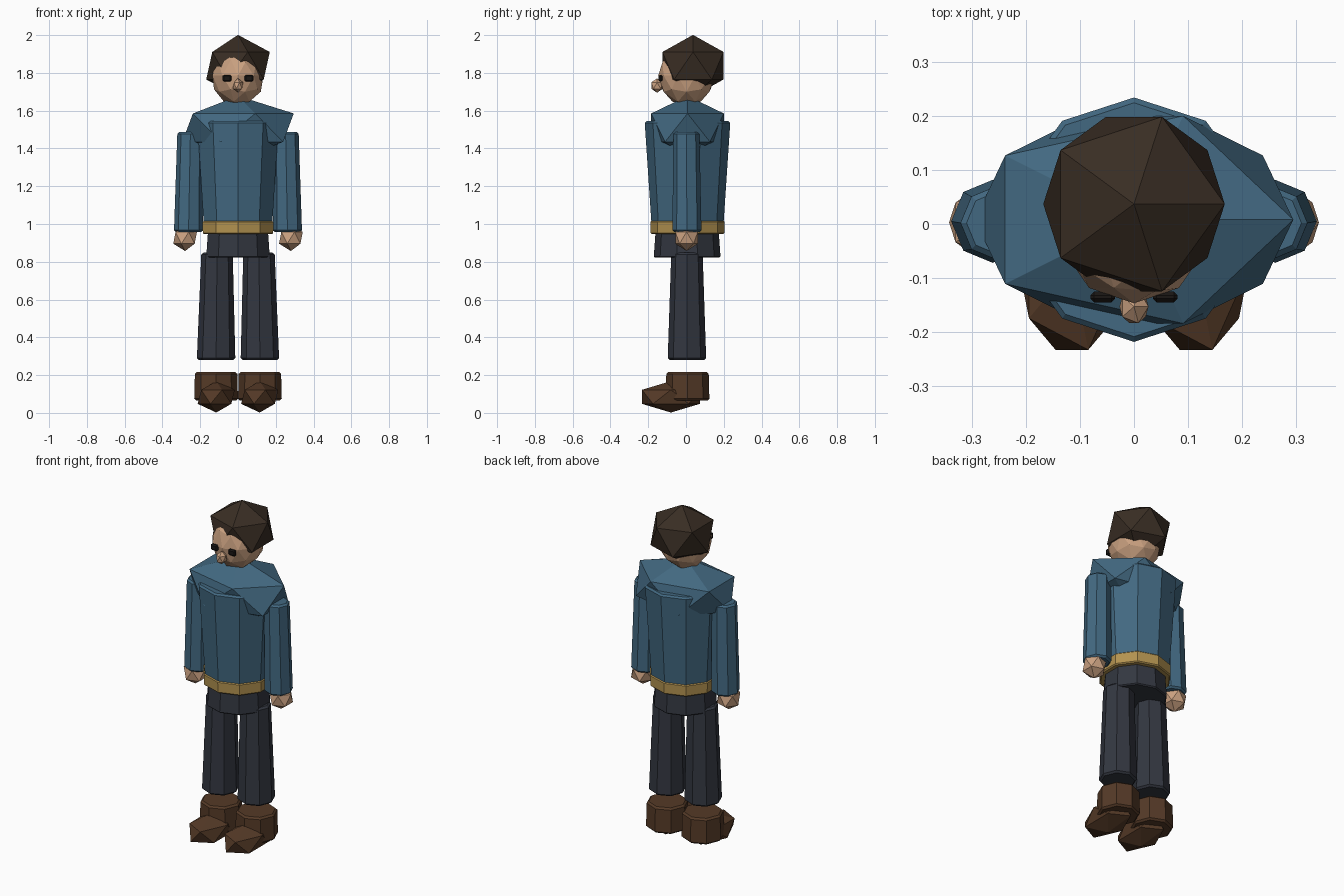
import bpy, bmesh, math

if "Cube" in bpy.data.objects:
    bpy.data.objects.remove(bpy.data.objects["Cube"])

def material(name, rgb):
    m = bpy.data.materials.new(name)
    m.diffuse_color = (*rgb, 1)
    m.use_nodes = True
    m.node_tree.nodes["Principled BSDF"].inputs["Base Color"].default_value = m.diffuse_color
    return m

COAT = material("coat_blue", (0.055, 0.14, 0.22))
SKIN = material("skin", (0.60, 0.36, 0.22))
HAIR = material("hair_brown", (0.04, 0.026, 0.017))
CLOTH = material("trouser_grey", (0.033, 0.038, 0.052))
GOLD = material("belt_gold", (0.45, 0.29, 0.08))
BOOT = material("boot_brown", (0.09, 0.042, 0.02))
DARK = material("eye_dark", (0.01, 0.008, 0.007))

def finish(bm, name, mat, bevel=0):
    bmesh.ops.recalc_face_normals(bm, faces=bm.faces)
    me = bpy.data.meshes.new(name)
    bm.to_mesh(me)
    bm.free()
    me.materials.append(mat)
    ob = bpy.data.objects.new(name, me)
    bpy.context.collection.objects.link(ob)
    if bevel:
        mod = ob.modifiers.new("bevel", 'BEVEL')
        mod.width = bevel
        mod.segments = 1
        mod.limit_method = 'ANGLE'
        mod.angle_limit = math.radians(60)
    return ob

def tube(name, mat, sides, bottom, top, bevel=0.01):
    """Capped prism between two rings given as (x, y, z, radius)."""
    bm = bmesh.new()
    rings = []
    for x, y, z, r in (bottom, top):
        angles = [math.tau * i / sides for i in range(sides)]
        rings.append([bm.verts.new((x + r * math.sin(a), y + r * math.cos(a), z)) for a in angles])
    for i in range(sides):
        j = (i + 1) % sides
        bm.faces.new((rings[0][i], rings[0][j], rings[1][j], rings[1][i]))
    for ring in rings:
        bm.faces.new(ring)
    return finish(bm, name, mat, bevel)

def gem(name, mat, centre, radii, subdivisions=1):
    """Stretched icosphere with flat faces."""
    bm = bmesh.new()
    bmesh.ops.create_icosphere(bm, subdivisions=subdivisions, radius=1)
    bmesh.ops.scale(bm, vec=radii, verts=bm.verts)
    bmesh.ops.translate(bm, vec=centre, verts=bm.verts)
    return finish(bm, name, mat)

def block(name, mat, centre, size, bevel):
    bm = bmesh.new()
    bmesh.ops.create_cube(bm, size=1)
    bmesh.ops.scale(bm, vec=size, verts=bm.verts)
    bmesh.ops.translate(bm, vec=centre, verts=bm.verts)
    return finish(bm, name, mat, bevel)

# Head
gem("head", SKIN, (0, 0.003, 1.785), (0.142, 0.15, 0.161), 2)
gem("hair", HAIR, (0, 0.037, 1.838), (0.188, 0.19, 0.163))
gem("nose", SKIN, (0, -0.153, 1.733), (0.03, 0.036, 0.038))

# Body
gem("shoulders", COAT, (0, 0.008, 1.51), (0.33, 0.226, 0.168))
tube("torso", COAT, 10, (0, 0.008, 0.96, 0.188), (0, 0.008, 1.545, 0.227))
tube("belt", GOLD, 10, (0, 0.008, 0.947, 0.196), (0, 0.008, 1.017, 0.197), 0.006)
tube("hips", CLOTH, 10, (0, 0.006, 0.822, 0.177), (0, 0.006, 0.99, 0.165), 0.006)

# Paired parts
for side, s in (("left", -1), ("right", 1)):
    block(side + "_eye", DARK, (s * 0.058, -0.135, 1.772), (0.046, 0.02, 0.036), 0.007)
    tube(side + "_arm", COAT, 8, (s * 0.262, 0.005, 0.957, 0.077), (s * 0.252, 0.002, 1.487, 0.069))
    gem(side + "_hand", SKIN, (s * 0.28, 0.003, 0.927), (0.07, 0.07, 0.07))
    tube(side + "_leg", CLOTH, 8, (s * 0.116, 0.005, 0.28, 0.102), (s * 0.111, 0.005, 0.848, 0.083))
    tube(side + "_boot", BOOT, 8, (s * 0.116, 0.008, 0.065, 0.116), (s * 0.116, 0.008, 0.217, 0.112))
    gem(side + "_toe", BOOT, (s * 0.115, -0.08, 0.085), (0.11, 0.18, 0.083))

########

[Exercise prompt]
Return each line of the material above that holds the string "name".

[Final answer]
def material(name, rgb):
    m = bpy.data.materials.new(name)
def finish(bm, name, mat, bevel=0):
    me = bpy.data.meshes.new(name)
    ob = bpy.data.objects.new(name, me)
def tube(name, mat, sides, bottom, top, bevel=0.01):
    return finish(bm, name, mat, bevel)
def gem(name, mat, centre, radii, subdivisions=1):
    return finish(bm, name, mat)
def block(name, mat, centre, size, bevel):
    return finish(bm, name, mat, bevel)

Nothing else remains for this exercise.